Reference
Cohen, A.L. and Holcomb, M. 2009. Why corals care about ocean acidification: Uncovering the mechanism. Oceanography 22: 118-127.

What was done
The authors review several basic facts about the process of calcification in zooxanthellate corals.

What was learned
First of all, Cohen and Holcomb remind us of what is perhaps the most fundamental fact of all, i.e., that "calcification is an active, physiological process that requires significant amounts of energy to drive it."

Second, they note that "increased photosynthesis [of coral symbiotic zooxanthellae] means increased photosynthate and more energy for calcification."

Third, they say that Atkinson et al. (1995) have shown that "nutritionally replete zooxanthellate corals in naturally low [aragonite] saturation-state seawaters are capable of accreting skeletons at rates comparable to those achieved by conspecifics in high-saturation-state seawaters."

Fourth, the two researchers report that "today, several reefs, including Galapagos, areas of Pacific Panama, and Jarvis (southern Line Islands), experience levels of aragonite saturation equivalent to that predicted for the open ocean under two times and three times pre-industrial CO2 levels (Manzello et al., 2008; Kathryn Shamberger [PMEL/NOAA] and colleagues, pers. comm., August 2009)," and that "available data on coral colony growth rates on these reefs, albeit limited, suggest that they are equivalent to and sometimes even rival those of conspecifics in areas where aragonite saturation states are naturally high, such as the western Pacific warm pool."

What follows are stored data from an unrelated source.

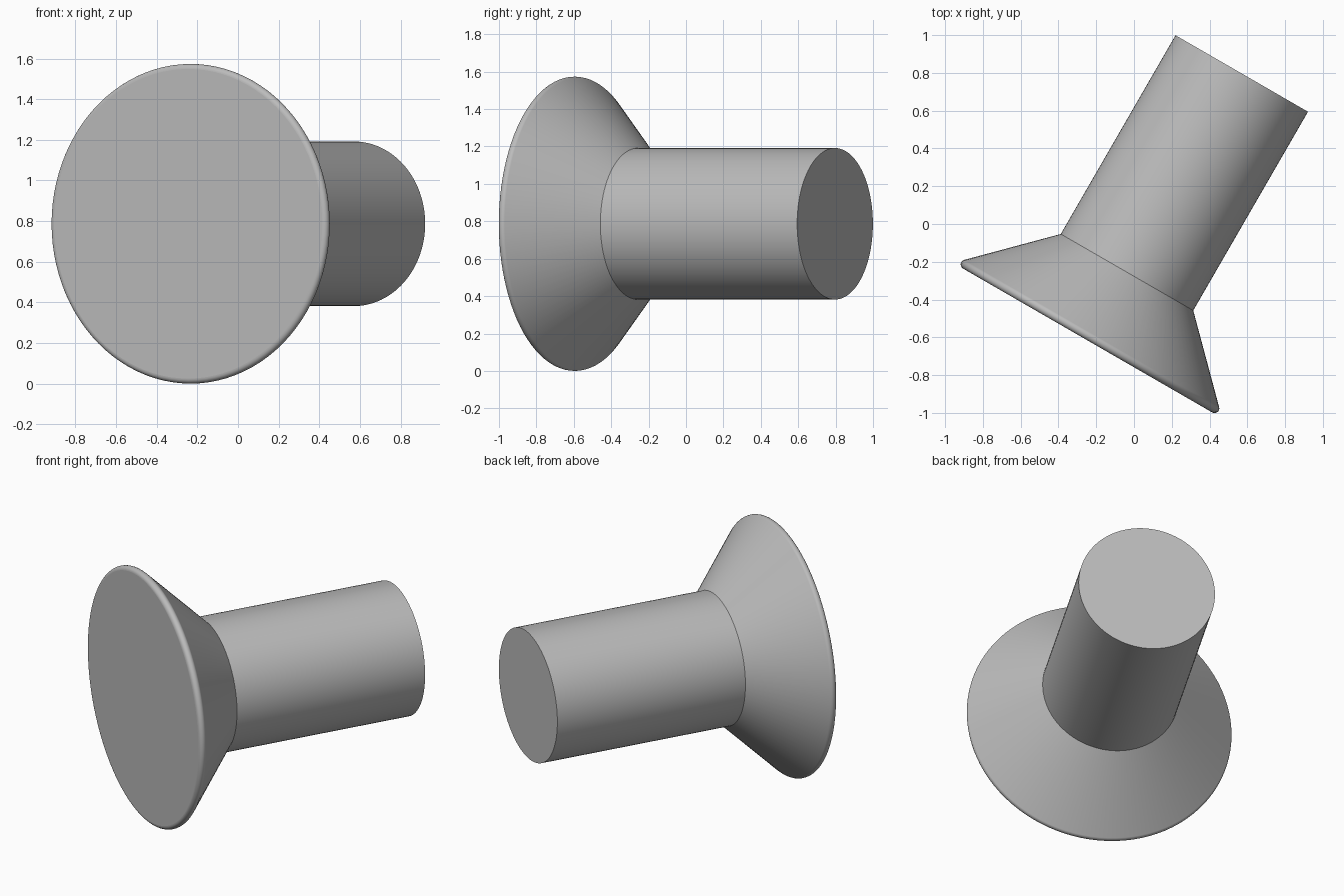
import bpy, bmesh
from math import sin, cos, pi, radians, sqrt
from mathutils import Matrix, Vector

cube = bpy.data.objects.get("Cube")
if cube:
    bpy.data.objects.remove(cube, do_unlink=True)

SEGMENTS = 96
SHAFT_R = 0.405
HEAD_DEPTH = 0.392      # rim centre to the start of the shaft
LENGTH = 1.607          # rim centre to the end of the shaft
FILLET = 0.025
RIM_R = SHAFT_R + HEAD_DEPTH - sqrt(2) * FILLET

steel = bpy.data.materials.new("grey steel")
steel.use_nodes = True
grey = (0.5, 0.5, 0.5, 1)
steel.diffuse_color = grey
steel.node_tree.nodes["Principled BSDF"].inputs["Base Color"].default_value = grey


def lathe(name, profile):
    """Revolve (radius, height) points about z; cap both ends."""
    bm = bmesh.new()
    rings = []
    for r, h in profile:
        rings.append([bm.verts.new((r * cos(2 * pi * i / SEGMENTS),
                                    r * sin(2 * pi * i / SEGMENTS), h))
                      for i in range(SEGMENTS)])
    for low, high in zip(rings, rings[1:]):
        for i in range(SEGMENTS):
            j = (i + 1) % SEGMENTS
            bm.faces.new((low[i], low[j], high[j], high[i])).smooth = True
    bm.faces.new(rings[0][::-1])
    bm.faces.new(rings[-1])
    bm.normal_update()
    for edge in bm.edges:
        edge.smooth = edge.calc_face_angle(0) < radians(30)
    mesh = bpy.data.meshes.new(name)
    bm.to_mesh(mesh)
    bm.free()
    mesh.materials.append(steel)
    obj = bpy.data.objects.new(name, mesh)
    bpy.context.collection.objects.link(obj)
    normals = obj.modifiers.new("even normals", 'WEIGHTED_NORMAL')
    normals.keep_sharp = True
    return obj


# Countersunk head with a rounded rim, joined in one profile to the plain shaft
rim = []
for k in range(11):
    a = radians(-90 + 135 * k / 10)
    rim.append((RIM_R + FILLET * cos(a), FILLET * sin(a)))
screw = lathe("countersunk_pin", rim + [(SHAFT_R, HEAD_DEPTH), (SHAFT_R, LENGTH)])

# Lay the pin level, its shaft pointing back and to the left
axis = Vector((sin(radians(30)), cos(radians(30)), 0))
screw.matrix_world = (Matrix.Translation((-0.233, -0.595, RIM_R + FILLET))
                      @ axis.to_track_quat('Z', 'Y').to_matrix().to_4x4())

What it means
Probably the most important deduction to flow from these observations is the observable fact, in the words of Cohen and Holcomb, that "naturally elevated levels of inorganic nutrients and, consequently, high levels of primary and secondary production, may already be facilitating high coral calcification rates in regions with naturally high dissolved CO2 levels," which further suggests that earth's corals, with their genetically-diverse symbiotic zooxanthellae, are likely well equipped to deal successfully with whatever increase in the air's CO2 content will ultimately result from the burning of fossil fuels before other energy sources become viable means of providing the bulk of the energy needs of the planet's human populace.

References
Atkinson, M.J., Carlson, B. and Crowe, J.B. 1995. Coral growth in high-nutrient, low pH seawater: A case study in coral growth at the Waikiki aquarium. Coral Reefs 14: 215-233.

Manzello, D.P., Kleypas, J.A., Budd, D., Eakin, C.M., Glynn, P.W. and Langdon, C. 2008. Poorly cemented coral reefs of the eastern Tropical Pacific: Possible insights into reef development in a high-CO2 world. Proceedings of the National Academy of Sciences USA 105: 10.1073/pnas.0712167105.

Reviewed 25 August 2010